SBHS to become STEM School

Former U.S. Secretary of Education and former South Carolina Governor Richard W. Riley, a leader and advocate for improving education, was the keynote speaker at Scott’s Branch High School’s celebratory announcement that it will become a Science, Technology, Engineering and Math School for the 2013-2014 school-year.
Sam Levy/Clarendon Citizen - Former U.S. Secretary of Education and former South Carolina Governor Richard W. Riley, a leader and advocate for improving education, was the keynote speaker at Scott’s Branch High School’s celebratory announcement that it will become a Science, Technology, Engineering and Math School for the 2013-2014 school-year.

Students at Scott’s Branch High School will have the opportunity to be better prepared for the workforce and higher education starting with the 2013-2014 school year.

Clarendon School District 1 Superintendent Dr. Rose Wilder announced on Tuesday, March 12, that Scott’s Branch High School would become a Science, Technology, Engineering and Math School (STEM) in less than two years.

The school’s curriculum for students in grades 9-12 will change to focus on a project-based learning approach that will combine various subjects, and change teachers’ roles in the classroom, said Lydia Dobyns president of the New Tech Network, an organization that works with schools, districts and communities to develop innovative public high schools across the nation.

The key areas of focus will be collaboration, problem-solving and critical thinking, with the integration of technology in the classroom.

SBHS will implement a STEM teaching approach with the help of three organizations: New Tech Network, KnowledgeWorks Foundation and the Riley Institute at Furman University.

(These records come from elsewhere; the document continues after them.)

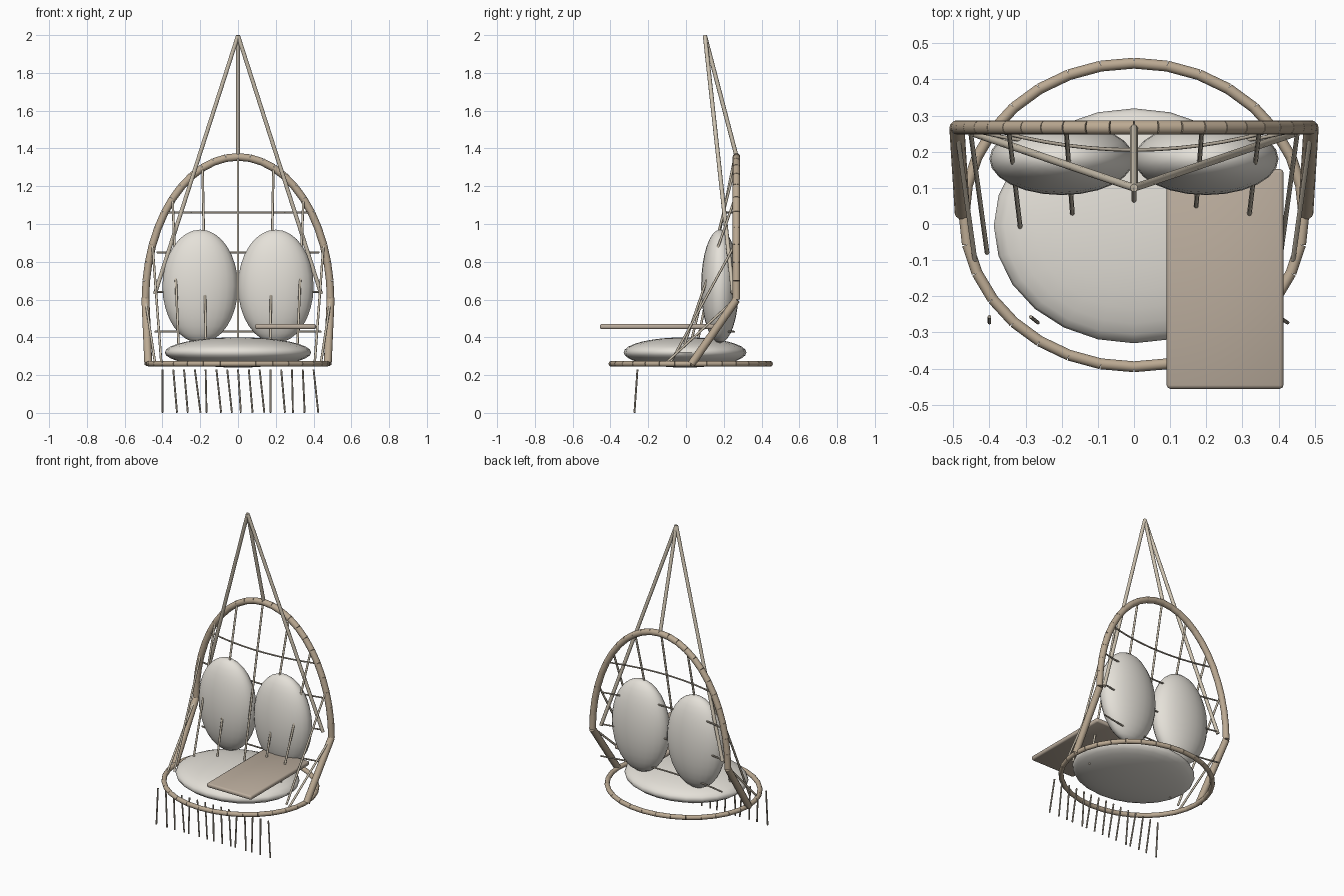
import bpy, bmesh
from math import sin, cos, pi, radians
from mathutils import Vector, Matrix

if "Cube" in bpy.data.objects:
    bpy.data.objects.remove(bpy.data.objects["Cube"])


def material(name, col):
    m = bpy.data.materials.new(name)
    m.diffuse_color = (*col, 1)
    m.use_nodes = True
    m.node_tree.nodes["Principled BSDF"].inputs["Base Color"].default_value = m.diffuse_color
    return m


CANE = material("cane", (0.50, 0.40, 0.29))
ROPE = material("rope", (0.62, 0.55, 0.44))
CORD = material("cord", (0.42, 0.37, 0.30))
FABRIC = material("fabric", (0.78, 0.75, 0.69))
BLANKET = material("blanket", (0.50, 0.42, 0.34))


def finish(name, bm, mat):
    me = bpy.data.meshes.new(name)
    bm.to_mesh(me)
    bm.free()
    ob = bpy.data.objects.new(name, me)
    bpy.context.collection.objects.link(ob)
    me.materials.append(mat)
    bpy.ops.object.select_all(action='DESELECT')
    ob.select_set(True)
    bpy.context.view_layer.objects.active = ob
    bpy.ops.object.shade_smooth_by_angle(angle=radians(50))
    return ob


def rods(name, pairs, r, mat, sides=10):
    """One object made of straight round rods between point pairs."""
    bm = bmesh.new()
    for p, q in pairs:
        p, q = Vector(p), Vector(q)
        d = q - p
        mx = Matrix.Translation((p + q) / 2) @ d.to_track_quat('Z', 'Y').to_matrix().to_4x4()
        bmesh.ops.create_cone(bm, cap_ends=True, segments=sides, radius1=r, radius2=r,
                              depth=d.length, matrix=mx)
    return finish(name, bm, mat)


def chain(pts):
    return list(zip(pts, pts[1:]))


def ellipsoid(name, loc, size):
    bm = bmesh.new()
    mx = Matrix.Translation(loc) @ Matrix.Diagonal((*size, 1))
    bmesh.ops.create_uvsphere(bm, u_segments=24, v_segments=16, radius=1, matrix=mx)
    return finish(name, bm, FABRIC)


def arch_pt(a, y=0.267):
    return (0.49 * cos(a), y, 0.6 + 0.755 * sin(a))


# Cane frame: seat ring, back arch, side posts
ring = [(0.47 * cos(i * pi / 16), 0.025 + 0.42 * sin(i * pi / 16), 0.26) for i in range(33)]
rods("seat_ring", chain(ring), 0.015, CANE, 12)
rods("back_arch", chain([arch_pt(i * pi / 24) for i in range(25)]), 0.02, CANE, 12)
rods("side_posts", [((s * 0.49, 0.267, 0.6), (s * 0.475, 0.03, 0.26)) for s in (-1, 1)],
     0.021, CANE, 12)

# Hanging ropes meeting at the top
apex = (0, 0.1, 1.998)
rods("hanging_ropes", [(apex, (0, 0.267, 1.36)), (apex, (0.44, 0.25, 0.63)),
                       (apex, (-0.44, 0.25, 0.63))], 0.011, ROPE)

# Back netting: slanted strands from the arch down to the seat
foot_y = [-0.10, -0.08, -0.04, 0.0, 0.04, 0.0, -0.04, -0.08, -0.10]
rods("back_strands", [(arch_pt(i * pi / 8, 0.258), (0.44 * cos(i * pi / 8), foot_y[i], 0.27))
                      for i in range(9)], 0.0065, ROPE, 8)

# Back netting: bowed cross cords
cords = []
for z, w in ((0.43, 0.44), (0.64, 0.44), (0.85, 0.43), (1.06, 0.37)):
    cords += chain([(w * t / 6, 0.205 + 0.05 * (t / 6) ** 2, z) for t in range(-6, 7)])
rods("cross_cords", cords, 0.005, CORD, 8)

# Cushions
ellipsoid("seat_cushion", (0, -0.005, 0.32), (0.388, 0.325, 0.08))
for s, n in ((-1, "left"), (1, "right")):
    ellipsoid("back_cushion_" + n, (s * 0.2, 0.18, 0.67), (0.2, 0.1, 0.3))

# Flat throw laid over the right side of the seat
bm = bmesh.new()
bmesh.ops.create_cube(bm, size=1, matrix=Matrix.Translation((0.252, -0.152, 0.457))
                      @ Matrix.Diagonal((0.323, 0.608, 0.028, 1)))
bmesh.ops.bevel(bm, geom=bm.edges[:], offset=0.01, segments=2, profile=0.5, affect='EDGES')
finish("throw", bm, BLANKET)

# Fringe under the front edge
sway = [0, 2, 2, 3, 0.5, 2.5, 2.5, 1.5, 2, 2.5, 0, 2, 0.5, 1, 2.5]
rods("fringe", [((-0.4 + i * 0.8 / 14, -0.257, 0.23),
                 (-0.4 + i * 0.8 / 14 + 0.01 * sway[i], -0.273, 0.001))
                for i in range(15)], 0.005, CORD, 8)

The transition will be funded by a $2.9 million “Investing in Innovation” grant awarded to KnowledgeWorks in December of last year by the U.S. Department of Education.

Teachers will take on more of a facilitator role, with students working on more project-based learning concepts that combine various subject areas, said Dobyns. She noted that there are specific ways that local businesses could influence the classroom as well, for example being involved and even judging various projects.

The project background involves a key literacy component.

“With a strong base in literacy, all things are possible,” she added.

CSD1 became a recipient of the grant in November, but had to get $50,000 in matching funds. Wilder went to various businesses throughout the county who donated funds.

A year will be used to prepare for implementation, teachers and administrators trained, Wilder said.

She said that she was excited for SBHS to become a STEM school.

“Our goal is to enable students to gain the knowledge and skills they need to succeed in life, college and the careers of tomorrow,” Wilder said.

Today there are more than 86 public New Tech Network high schools in 16 states, and SBHS will be one of the two in South Carolina.